*Records for this task*
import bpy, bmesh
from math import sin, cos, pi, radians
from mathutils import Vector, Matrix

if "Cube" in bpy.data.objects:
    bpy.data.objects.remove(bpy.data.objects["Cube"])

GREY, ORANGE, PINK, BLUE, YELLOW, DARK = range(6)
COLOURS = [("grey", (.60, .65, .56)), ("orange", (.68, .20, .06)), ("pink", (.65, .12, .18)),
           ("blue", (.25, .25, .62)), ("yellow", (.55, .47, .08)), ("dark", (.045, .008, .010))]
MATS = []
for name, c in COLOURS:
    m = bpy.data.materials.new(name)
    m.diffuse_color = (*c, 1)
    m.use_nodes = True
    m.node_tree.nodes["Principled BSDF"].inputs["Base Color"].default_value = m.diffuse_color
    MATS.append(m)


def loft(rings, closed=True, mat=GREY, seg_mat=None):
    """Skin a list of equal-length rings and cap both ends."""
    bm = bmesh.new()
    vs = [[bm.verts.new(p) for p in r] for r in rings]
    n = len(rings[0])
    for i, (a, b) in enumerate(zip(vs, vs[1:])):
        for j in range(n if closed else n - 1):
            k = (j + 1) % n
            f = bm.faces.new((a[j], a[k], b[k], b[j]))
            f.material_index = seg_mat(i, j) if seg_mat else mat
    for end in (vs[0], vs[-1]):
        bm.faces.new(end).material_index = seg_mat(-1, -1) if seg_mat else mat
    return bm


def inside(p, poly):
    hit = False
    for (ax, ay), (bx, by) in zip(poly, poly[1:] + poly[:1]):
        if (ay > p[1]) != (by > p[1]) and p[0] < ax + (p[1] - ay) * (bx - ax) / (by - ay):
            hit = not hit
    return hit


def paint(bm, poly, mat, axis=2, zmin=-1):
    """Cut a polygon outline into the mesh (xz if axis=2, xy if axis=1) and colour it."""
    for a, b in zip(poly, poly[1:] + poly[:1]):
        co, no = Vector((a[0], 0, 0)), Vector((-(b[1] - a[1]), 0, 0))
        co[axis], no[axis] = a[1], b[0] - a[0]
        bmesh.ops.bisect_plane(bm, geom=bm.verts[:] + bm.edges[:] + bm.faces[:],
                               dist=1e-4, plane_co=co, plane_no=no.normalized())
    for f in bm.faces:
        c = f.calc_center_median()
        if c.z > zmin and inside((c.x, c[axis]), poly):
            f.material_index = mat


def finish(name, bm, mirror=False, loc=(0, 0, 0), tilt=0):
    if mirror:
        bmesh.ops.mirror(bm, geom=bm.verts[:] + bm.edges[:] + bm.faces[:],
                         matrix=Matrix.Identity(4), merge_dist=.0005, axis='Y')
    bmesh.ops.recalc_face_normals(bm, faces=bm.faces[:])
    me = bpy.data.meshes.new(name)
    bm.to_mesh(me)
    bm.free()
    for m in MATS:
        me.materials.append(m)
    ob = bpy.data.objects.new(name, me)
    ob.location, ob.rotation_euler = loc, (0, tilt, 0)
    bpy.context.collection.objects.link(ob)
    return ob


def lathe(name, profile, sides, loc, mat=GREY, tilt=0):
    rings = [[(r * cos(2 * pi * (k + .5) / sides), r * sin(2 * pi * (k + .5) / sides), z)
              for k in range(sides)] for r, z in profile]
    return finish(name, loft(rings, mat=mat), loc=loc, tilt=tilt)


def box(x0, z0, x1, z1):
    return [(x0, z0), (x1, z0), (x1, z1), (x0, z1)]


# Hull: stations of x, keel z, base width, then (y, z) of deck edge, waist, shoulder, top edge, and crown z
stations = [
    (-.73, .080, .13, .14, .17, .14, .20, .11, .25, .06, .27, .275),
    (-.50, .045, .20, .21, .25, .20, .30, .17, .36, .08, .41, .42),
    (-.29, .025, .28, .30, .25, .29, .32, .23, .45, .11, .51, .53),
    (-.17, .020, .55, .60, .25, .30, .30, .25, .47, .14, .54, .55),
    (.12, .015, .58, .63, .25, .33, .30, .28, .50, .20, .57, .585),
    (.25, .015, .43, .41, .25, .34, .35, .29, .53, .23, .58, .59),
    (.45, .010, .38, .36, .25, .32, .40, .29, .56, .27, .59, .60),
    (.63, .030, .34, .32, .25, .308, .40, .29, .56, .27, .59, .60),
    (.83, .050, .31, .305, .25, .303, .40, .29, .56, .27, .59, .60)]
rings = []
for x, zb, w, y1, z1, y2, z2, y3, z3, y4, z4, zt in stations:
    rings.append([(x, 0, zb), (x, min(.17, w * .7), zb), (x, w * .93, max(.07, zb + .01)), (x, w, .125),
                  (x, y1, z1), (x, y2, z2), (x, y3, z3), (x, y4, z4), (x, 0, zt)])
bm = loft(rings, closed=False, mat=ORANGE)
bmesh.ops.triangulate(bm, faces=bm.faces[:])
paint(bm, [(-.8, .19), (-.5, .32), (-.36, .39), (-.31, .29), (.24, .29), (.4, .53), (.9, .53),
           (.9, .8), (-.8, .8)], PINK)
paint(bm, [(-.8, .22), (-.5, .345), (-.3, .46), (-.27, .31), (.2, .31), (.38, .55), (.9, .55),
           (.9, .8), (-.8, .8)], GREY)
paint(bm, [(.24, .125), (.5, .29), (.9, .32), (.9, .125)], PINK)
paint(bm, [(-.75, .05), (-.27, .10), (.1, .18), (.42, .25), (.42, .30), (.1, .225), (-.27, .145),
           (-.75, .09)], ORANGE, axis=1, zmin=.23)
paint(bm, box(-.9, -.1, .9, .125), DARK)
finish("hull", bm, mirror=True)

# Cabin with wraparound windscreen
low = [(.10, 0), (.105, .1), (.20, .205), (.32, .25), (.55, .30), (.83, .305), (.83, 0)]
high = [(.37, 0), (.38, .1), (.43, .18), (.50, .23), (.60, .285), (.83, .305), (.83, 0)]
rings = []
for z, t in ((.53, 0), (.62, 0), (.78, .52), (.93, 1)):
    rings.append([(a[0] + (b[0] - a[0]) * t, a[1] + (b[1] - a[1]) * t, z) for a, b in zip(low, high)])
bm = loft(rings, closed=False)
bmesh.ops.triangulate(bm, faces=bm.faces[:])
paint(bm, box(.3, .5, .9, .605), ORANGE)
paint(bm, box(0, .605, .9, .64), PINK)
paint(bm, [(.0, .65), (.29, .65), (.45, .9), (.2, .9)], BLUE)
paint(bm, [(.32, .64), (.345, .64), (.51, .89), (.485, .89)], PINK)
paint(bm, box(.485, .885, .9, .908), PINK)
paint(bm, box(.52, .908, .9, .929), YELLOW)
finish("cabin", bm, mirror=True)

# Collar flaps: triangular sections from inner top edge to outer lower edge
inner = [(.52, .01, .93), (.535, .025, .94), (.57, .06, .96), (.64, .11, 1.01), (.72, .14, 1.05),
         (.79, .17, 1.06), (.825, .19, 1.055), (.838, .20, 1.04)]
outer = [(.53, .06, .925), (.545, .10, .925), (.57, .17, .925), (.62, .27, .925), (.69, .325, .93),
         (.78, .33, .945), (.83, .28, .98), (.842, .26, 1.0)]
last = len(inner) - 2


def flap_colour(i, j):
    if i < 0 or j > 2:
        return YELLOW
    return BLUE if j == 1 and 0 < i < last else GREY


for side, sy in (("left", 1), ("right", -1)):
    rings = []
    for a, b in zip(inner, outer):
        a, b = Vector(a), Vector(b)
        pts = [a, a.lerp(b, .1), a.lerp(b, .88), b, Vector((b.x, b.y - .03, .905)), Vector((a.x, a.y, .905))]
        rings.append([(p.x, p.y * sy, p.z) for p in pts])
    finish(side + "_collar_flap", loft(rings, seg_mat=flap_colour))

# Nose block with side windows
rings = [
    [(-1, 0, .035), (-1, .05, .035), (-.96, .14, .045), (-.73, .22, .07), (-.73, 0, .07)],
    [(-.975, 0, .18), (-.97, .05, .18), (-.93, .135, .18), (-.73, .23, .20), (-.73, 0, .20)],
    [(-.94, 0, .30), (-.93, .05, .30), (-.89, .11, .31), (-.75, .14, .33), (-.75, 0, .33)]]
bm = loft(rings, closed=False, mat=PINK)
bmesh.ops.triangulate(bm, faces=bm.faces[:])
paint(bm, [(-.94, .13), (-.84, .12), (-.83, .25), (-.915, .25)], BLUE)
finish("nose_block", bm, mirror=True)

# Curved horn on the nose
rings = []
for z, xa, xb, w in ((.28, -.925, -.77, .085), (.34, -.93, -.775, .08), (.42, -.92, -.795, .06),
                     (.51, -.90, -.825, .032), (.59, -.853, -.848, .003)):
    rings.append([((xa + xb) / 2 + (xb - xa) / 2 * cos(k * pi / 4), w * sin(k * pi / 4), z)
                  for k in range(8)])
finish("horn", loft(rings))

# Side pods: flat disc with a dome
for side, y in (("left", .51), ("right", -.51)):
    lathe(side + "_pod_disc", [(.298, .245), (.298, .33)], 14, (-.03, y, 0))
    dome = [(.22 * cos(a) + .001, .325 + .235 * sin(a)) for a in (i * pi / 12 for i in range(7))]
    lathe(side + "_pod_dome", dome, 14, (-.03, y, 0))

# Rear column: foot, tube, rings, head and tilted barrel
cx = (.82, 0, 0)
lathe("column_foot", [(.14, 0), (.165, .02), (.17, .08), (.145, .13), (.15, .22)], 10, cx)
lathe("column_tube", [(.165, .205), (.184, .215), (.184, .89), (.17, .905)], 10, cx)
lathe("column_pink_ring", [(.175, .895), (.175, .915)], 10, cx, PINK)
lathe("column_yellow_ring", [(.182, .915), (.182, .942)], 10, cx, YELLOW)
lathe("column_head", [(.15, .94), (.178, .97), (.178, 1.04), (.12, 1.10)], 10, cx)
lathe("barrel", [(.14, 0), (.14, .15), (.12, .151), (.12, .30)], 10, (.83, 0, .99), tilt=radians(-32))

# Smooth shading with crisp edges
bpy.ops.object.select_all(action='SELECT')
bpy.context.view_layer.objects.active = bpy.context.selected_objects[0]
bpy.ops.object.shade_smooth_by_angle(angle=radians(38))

*To do*
Every line above that holds the string "mirror" should be copied out.

*Solution below*
def finish(name, bm, mirror=False, loc=(0, 0, 0), tilt=0):
    if mirror:
        bmesh.ops.mirror(bm, geom=bm.verts[:] + bm.edges[:] + bm.faces[:],
finish("hull", bm, mirror=True)
finish("cabin", bm, mirror=True)
finish("nose_block", bm, mirror=True)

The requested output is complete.